Living with a non-student partner

If you live with a non-student partner and are undertaking a part-time degree course, check out this page for further information on how part-time study may affect the benefits that your household receives.

 

If you are a full-time student and are living with a non-student partner it is worth being aware that the financial support that you receive to assist with your living costs whilst you study (e.g. living costs loans from SAAS/SFE/SFNI and SFW) will, in many, but not all cases, be taken into account when assessing your household income. This can affect how much support you, as a couple, will receive from means-tested benefits such as Housing Benefit and Universal Credit. Certain forms of student finance (such as Disabled Students’ Allowance) will be disregarded in full when calculating benefit entitlement.
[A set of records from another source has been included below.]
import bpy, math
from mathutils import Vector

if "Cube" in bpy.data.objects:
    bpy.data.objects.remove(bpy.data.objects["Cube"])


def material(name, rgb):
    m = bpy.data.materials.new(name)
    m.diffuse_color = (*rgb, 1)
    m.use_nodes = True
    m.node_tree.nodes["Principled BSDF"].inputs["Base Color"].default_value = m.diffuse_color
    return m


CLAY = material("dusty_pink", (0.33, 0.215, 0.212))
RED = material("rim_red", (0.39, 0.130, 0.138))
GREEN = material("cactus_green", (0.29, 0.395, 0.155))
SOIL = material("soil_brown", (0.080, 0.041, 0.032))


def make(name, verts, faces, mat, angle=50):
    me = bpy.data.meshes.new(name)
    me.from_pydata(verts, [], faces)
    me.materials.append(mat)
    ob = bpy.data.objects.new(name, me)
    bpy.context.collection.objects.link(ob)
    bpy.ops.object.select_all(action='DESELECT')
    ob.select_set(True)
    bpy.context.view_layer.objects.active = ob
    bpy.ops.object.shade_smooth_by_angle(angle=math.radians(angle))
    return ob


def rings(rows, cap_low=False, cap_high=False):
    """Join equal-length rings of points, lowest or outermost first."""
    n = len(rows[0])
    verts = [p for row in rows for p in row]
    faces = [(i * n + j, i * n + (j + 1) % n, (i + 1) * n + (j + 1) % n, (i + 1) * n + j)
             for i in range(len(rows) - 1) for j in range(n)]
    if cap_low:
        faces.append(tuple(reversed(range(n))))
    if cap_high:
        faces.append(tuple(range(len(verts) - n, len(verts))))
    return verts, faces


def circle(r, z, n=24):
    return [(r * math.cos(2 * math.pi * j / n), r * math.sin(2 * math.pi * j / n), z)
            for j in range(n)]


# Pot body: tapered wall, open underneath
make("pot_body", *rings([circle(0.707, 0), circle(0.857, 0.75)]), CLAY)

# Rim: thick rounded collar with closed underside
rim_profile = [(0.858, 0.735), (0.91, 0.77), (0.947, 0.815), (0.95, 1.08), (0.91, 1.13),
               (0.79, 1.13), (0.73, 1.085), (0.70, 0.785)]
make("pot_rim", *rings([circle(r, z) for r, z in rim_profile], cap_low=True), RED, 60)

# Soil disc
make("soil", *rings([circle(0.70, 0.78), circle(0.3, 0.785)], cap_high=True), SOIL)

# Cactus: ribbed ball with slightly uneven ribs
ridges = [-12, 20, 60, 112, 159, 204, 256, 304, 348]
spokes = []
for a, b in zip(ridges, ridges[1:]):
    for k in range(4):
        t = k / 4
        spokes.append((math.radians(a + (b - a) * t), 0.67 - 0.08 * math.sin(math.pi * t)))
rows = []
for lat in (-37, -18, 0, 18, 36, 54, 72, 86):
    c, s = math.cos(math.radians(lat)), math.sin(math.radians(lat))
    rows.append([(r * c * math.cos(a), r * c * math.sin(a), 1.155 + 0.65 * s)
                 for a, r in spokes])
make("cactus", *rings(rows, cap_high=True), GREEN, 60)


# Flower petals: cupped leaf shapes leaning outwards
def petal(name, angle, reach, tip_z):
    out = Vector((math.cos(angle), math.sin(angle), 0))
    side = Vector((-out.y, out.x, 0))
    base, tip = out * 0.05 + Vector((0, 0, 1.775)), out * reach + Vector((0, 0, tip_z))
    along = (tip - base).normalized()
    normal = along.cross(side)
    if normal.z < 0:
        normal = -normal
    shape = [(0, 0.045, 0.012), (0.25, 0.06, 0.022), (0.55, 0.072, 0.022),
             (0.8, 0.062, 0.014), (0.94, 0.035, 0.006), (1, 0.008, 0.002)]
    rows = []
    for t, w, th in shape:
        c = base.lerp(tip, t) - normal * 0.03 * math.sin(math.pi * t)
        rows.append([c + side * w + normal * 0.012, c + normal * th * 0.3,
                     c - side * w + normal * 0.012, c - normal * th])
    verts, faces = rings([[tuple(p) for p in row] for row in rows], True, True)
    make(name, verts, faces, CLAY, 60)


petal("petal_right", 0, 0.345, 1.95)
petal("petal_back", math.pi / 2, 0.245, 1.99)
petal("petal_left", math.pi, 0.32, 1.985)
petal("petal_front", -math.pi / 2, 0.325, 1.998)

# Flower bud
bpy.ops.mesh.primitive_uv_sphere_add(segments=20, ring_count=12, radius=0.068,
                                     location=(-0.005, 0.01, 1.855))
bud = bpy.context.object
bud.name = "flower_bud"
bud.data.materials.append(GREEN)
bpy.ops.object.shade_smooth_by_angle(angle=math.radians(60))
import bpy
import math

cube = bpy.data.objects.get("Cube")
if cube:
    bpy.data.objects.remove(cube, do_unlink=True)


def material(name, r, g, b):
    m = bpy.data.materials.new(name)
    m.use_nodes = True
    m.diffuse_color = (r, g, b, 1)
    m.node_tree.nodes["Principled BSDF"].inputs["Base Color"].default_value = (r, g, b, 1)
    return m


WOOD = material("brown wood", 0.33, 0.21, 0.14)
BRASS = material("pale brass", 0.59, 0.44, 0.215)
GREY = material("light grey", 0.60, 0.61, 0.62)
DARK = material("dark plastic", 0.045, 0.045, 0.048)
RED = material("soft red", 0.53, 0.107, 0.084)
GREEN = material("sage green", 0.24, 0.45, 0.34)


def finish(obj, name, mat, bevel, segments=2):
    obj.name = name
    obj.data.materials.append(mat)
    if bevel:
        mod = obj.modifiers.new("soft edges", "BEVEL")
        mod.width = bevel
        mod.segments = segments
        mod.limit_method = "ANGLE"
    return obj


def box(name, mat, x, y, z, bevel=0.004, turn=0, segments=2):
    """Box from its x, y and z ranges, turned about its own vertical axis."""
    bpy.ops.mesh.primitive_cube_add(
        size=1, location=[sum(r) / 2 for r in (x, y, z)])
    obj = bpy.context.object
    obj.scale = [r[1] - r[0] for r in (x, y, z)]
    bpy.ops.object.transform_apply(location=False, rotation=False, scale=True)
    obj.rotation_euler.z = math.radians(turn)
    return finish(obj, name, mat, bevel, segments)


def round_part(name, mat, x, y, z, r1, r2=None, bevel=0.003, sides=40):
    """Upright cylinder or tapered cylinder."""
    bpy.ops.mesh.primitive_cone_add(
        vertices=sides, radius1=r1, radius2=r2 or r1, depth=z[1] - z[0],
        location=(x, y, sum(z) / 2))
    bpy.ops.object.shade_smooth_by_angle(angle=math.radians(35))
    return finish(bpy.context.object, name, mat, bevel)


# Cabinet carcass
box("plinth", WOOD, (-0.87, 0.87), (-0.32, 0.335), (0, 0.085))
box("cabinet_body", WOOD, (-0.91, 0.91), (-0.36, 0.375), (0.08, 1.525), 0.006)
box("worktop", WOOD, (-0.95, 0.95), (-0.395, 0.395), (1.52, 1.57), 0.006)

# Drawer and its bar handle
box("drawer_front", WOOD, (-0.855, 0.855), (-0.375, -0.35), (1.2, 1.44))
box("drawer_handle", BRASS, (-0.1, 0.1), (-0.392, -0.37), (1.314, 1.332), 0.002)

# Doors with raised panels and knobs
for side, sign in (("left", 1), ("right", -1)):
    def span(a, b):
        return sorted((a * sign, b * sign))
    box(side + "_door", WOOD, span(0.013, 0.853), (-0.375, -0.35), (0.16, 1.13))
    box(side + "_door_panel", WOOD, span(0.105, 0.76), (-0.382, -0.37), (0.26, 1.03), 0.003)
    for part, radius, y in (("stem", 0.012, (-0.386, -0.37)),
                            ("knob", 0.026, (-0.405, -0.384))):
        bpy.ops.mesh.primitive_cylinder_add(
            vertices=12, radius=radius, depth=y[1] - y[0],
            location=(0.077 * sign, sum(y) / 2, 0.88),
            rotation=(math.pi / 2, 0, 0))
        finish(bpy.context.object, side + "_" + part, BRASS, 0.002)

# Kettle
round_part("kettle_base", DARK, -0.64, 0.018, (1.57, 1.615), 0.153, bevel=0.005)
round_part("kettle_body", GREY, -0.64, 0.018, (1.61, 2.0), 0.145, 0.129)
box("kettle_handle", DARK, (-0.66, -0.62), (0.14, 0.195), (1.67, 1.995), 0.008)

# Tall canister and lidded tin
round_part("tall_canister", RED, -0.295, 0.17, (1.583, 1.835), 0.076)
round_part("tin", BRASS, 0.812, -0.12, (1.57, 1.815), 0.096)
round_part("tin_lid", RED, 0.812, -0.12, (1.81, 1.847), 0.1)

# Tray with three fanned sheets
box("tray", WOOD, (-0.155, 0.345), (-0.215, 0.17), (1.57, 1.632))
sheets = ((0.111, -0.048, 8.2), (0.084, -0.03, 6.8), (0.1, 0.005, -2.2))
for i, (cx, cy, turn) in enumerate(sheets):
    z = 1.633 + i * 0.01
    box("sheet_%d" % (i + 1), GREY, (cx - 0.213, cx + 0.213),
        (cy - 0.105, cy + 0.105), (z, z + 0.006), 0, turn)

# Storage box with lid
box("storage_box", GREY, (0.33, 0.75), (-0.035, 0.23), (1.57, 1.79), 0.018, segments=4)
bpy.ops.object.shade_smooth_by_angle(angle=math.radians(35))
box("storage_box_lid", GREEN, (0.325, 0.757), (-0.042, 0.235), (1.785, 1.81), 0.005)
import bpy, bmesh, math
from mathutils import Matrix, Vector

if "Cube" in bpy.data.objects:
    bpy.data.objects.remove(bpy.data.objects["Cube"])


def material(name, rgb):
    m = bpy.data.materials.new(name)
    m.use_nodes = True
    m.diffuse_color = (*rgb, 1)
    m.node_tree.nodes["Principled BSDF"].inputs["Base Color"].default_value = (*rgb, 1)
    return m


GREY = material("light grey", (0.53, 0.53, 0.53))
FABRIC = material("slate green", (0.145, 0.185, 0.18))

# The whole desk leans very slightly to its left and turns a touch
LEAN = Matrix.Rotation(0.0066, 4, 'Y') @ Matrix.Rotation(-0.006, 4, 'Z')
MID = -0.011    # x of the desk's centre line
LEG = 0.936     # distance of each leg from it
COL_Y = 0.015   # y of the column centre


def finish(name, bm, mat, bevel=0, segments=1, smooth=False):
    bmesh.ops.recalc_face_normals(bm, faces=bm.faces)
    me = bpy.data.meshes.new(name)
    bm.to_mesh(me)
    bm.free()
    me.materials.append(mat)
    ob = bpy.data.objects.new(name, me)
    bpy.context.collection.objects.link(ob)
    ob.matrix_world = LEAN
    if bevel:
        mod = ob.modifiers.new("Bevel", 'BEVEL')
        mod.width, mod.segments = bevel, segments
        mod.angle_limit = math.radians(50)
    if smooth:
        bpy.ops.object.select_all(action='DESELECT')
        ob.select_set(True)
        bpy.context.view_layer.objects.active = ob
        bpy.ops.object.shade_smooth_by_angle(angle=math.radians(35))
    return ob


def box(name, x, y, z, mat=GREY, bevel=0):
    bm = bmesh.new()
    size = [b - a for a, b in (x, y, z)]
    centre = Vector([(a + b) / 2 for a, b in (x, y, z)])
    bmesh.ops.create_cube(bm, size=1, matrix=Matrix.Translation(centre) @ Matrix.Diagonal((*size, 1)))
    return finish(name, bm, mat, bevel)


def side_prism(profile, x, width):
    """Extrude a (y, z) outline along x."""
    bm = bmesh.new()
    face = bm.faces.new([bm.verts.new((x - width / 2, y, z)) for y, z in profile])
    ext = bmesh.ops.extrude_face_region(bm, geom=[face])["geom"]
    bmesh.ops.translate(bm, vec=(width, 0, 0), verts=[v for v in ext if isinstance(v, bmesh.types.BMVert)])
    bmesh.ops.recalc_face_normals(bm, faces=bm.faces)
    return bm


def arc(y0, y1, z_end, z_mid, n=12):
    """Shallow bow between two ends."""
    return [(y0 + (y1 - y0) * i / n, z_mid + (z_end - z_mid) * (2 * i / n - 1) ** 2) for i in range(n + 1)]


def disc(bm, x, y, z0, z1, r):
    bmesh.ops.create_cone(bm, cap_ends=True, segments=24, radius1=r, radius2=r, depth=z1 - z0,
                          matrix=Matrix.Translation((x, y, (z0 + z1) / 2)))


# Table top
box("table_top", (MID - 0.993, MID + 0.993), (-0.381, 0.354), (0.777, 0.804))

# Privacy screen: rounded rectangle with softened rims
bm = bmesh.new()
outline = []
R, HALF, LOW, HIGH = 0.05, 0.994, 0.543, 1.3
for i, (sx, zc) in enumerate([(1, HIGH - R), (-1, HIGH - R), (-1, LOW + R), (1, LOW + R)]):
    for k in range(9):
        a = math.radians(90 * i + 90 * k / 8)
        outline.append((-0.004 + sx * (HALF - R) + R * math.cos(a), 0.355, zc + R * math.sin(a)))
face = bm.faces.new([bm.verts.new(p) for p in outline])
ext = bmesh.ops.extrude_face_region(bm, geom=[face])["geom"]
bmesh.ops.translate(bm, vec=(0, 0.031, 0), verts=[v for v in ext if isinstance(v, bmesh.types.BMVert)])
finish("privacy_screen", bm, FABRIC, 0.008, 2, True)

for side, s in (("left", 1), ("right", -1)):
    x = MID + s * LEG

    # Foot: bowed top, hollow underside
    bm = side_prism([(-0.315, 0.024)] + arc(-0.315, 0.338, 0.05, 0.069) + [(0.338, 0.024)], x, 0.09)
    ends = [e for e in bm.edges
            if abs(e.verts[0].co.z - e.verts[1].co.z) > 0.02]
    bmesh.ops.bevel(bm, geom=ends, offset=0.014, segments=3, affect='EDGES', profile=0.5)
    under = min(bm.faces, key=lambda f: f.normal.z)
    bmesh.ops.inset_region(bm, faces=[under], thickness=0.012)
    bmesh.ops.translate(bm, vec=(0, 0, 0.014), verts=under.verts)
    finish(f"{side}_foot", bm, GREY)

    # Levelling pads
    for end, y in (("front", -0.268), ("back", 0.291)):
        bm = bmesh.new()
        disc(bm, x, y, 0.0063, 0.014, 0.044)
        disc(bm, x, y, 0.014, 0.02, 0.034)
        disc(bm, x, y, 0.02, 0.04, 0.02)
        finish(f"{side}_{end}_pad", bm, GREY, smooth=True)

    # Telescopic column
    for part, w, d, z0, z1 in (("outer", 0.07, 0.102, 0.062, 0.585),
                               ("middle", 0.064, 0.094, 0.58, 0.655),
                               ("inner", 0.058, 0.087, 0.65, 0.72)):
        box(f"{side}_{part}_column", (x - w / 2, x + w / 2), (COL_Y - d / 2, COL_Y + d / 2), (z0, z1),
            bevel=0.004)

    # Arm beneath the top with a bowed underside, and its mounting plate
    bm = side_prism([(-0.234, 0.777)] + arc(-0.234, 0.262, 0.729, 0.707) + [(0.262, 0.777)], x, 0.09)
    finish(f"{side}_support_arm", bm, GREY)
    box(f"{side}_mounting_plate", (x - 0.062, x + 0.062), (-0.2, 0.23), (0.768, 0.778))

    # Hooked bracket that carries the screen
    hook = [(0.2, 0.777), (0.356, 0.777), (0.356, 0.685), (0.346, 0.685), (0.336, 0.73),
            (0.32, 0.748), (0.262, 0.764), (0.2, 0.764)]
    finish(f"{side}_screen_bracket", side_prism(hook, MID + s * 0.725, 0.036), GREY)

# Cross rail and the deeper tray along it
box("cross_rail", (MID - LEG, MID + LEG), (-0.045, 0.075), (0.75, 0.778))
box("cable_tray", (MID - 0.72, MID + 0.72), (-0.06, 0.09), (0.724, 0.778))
Rules that limit access to benefits for persons “in full time education” or that impose various work-related conditions can further influence things. A member of our welfare team can provide you with individually tailored advice in this respect. But there are three key things to be aware of:
 

1. Undertaking full-time study will not necessarily prevent you and your (non-student) partner from accessing Universal Credit. However, your partner will need to fulfil any work-related requirements that they have agreed to as part of the claims process and you will need to be able to show that you

 

  • receive a student loan, grant, bursary or scholarship for living costs
     
  • OR satisfy certain work-related requirements
     
  • OR do not have any work-related requirements for claiming this benefit (e.g. you have a disability that sufficiently limits your capability for work).

         
And, as a couple, you will, of course, need to meet the other general eligibility criteria.

 

2. If your household income is sufficiently low AND you and your partner meet the other key criteria listed here, you may still be able to start a new claim for housing benefit. Although to do so, your partner will need to list themselves as the lead applicant for any joint claim.

 

3. If you are in receipt of any "legacy benefits" (i.e. working tax credit, child tax credit, housing benefit, income support, income-related employment support allowance and income-based job-seekers' allowance), we would strongly encourage you to contact our service both prior to making a new benefit claim and before any major change in circumstance (e.g. moving local authority area). As they can both reduce the total amount of benefit income that you will be entitled to receive.

 

We understand that the information above can be quite tricky to follow, especially if you have not needed to claim benefits as a student before. Our team of welfare advisers are here to help.

 


Page last updated:
10/04/2019